Interestingly, in a statement to the Washington Post, Carrier IQ dismissed claims it was working with the FBI: "Carrier IQ has never provided any data to the FBI. If approached by a law enforcement agency, we would refer them to the network operators because the diagnostic data collected belongs to them and not Carrier IQ." Clearly, if that's the case then it's fair to suggest that the firm is possibly under investigation by the FBI.

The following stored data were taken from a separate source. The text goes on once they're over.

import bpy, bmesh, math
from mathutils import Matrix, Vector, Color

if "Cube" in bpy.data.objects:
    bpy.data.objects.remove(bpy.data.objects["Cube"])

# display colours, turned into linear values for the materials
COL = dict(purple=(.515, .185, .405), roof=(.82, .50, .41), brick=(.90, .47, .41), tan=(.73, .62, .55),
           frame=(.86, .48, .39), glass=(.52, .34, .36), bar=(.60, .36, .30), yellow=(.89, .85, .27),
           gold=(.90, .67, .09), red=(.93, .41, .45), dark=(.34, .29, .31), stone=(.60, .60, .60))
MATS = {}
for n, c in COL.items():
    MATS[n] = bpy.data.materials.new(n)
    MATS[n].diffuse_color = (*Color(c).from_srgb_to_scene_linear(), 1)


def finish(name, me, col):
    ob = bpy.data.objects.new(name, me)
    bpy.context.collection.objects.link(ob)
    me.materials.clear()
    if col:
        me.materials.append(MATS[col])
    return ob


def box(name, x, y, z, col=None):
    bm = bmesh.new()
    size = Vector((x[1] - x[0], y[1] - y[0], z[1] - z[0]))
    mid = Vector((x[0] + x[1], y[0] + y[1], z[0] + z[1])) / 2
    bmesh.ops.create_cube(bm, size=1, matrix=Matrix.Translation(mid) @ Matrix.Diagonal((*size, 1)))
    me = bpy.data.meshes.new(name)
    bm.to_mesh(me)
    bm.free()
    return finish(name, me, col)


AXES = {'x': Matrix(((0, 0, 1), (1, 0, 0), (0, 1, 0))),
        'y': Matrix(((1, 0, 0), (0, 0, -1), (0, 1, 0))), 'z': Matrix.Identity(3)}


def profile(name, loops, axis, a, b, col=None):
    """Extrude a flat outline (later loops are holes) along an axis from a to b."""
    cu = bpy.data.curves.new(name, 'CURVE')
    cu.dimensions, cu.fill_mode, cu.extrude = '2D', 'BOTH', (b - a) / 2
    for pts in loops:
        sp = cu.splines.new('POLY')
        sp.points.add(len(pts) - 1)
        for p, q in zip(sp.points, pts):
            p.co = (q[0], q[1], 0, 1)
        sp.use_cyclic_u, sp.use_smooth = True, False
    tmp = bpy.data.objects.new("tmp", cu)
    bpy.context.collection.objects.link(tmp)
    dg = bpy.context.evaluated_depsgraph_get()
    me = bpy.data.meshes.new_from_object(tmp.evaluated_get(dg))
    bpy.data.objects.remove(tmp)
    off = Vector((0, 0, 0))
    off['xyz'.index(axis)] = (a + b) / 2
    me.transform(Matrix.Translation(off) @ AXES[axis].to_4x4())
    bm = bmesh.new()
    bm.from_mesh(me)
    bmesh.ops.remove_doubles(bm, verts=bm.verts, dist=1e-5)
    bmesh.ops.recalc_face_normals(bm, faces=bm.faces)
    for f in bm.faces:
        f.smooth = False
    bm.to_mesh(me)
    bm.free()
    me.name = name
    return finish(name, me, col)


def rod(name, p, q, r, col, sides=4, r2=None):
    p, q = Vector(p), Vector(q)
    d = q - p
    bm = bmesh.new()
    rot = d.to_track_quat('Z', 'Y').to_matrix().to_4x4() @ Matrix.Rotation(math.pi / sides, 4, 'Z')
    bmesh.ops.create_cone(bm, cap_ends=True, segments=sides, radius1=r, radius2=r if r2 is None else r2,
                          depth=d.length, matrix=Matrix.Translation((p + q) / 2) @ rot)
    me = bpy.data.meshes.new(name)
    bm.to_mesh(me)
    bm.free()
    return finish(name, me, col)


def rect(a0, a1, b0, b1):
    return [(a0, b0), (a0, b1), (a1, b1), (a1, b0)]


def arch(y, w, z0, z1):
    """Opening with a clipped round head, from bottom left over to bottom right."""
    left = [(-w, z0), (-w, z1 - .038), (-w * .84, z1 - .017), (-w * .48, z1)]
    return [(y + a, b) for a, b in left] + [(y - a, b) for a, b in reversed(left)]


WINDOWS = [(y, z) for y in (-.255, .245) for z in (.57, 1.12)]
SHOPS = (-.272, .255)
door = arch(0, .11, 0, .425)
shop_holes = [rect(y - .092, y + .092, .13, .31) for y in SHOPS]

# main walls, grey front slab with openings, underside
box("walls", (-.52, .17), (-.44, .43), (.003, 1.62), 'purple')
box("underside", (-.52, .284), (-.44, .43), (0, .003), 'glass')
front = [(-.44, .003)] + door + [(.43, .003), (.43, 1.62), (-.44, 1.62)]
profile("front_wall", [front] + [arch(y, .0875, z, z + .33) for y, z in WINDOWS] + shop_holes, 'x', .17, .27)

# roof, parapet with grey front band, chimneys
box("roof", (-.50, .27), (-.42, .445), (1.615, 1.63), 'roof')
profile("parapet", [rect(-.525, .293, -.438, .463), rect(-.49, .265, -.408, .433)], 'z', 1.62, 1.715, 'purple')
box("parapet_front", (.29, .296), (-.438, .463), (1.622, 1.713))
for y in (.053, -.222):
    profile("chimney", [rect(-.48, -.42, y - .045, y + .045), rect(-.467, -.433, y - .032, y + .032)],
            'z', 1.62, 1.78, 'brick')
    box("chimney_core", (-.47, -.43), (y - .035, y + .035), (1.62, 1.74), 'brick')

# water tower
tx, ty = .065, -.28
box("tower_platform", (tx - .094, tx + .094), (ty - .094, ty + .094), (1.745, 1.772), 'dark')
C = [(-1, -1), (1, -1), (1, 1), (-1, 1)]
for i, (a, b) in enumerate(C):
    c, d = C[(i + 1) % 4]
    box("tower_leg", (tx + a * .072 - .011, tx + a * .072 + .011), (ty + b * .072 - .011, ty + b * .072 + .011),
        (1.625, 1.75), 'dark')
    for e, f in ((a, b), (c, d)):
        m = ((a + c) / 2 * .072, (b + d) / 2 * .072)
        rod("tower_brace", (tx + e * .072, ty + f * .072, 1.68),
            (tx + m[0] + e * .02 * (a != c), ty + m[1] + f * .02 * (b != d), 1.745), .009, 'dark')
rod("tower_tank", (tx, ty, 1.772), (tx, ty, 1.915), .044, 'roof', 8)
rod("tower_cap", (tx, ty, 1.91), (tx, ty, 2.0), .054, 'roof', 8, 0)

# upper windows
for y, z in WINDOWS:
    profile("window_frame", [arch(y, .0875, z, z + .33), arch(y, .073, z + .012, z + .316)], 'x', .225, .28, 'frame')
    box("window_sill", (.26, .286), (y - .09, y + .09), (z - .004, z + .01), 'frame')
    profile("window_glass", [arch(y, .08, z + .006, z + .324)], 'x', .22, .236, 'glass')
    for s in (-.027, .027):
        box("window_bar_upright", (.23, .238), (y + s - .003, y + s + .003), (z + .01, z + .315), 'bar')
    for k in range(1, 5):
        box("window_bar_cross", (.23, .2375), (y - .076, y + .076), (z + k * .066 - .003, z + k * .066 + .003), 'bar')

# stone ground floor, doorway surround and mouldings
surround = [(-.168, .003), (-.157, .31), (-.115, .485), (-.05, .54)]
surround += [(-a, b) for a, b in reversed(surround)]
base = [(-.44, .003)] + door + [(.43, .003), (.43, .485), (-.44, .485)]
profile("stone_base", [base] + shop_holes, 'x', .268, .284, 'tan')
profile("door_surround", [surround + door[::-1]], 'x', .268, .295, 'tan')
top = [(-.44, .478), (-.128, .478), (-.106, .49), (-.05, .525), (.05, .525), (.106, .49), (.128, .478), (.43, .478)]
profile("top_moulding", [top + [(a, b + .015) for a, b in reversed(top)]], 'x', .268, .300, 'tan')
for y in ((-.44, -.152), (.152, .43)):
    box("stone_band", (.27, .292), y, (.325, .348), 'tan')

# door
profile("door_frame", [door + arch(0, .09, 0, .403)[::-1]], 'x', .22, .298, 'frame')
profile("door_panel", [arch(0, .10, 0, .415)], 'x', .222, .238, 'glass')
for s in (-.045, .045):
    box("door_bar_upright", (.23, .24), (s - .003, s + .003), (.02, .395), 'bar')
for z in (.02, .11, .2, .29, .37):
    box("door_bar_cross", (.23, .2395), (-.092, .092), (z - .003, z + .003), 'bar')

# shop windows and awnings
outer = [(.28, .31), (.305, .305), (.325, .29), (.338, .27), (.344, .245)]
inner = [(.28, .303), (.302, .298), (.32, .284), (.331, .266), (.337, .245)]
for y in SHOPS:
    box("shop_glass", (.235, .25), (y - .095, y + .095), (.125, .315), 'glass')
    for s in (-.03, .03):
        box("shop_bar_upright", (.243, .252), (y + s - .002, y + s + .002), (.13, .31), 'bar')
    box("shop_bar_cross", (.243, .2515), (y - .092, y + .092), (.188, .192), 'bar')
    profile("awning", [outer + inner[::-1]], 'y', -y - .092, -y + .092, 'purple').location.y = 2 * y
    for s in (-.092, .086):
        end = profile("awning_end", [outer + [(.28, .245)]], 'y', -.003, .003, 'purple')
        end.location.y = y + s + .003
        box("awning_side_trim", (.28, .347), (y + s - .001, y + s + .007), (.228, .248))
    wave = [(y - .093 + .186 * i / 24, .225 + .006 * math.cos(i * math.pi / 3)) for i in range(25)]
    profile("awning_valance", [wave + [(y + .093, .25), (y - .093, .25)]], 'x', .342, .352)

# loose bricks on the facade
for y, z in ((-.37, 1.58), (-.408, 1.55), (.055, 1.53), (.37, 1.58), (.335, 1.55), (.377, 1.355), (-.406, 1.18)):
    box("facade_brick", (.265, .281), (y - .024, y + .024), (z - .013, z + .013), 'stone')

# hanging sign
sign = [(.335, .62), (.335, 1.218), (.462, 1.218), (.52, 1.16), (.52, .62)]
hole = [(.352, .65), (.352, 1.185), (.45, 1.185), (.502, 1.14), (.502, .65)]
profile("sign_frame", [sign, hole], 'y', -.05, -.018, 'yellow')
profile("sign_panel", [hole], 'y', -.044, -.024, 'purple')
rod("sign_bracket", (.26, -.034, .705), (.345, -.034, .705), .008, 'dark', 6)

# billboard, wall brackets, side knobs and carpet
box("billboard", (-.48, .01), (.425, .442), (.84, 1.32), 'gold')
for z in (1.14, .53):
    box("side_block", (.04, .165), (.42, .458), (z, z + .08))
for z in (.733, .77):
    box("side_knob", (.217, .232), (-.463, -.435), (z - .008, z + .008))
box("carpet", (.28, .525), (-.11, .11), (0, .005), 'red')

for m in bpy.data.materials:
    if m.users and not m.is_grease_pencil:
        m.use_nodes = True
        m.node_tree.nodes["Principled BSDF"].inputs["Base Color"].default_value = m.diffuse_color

In an attempt to appease those concerned about Carrier IQ's software the company released a 19 page report (PDF) titled "Understanding Carrier IQ Technology" in the hopes of calming concerned citizens with the way their software works. "In this document, we want to let consumers to know exactly what it is that our software does, the security measures we have in place, and our commitment through our software design and processes to protecting consumers’ privacy while improving consumers’ experience," it read.
The report responded to Eckhart's video saying the events were recorded because a manufacturer debug software was left on in handsets sold to consumers. According to them, the data viewable in the security researcher's video was the result of "debug messages from pre-production handset manufacturer software."
For those concerned about whether their handsets are using this software, we recently published a full roundup with statements from handset manufacturers and wireless carriers confirming or denying the use of Carrier IQ.
The Samsung Galaxy S II runs Android 2.3 (codenamed Gingerbread) and is powered by a dual-core 1.2GHz processor. It is the first handset to offer Samsung's Super AMOLED Plus screen technology (4.27-inch display, 800x480 resolution), and is the company's thinnest phone at 8.49mm, with a weight of just 116g. The device also features an 8MP primary camera with 1080p video capture, and a 2MP camera in the front, as well as integrated NFC support on some versions. It also has BlueTooth 3.0+HS and HSPA+ connectivity.
The Galaxy Nexus by Samsung is the first device to run Android 4.0 Ice Cream Sandwich. It also gets a larger battery and a super high-resolution display. It features a subtly curved front glass panel that protects the 720p resolution (720 x 1280) Super AMOLED HD touchscreen display.
Downloads and Drivers
From the Forums
Subscribe to TechSpot
Receive a weekly update of our best features and tech news you don't want to miss: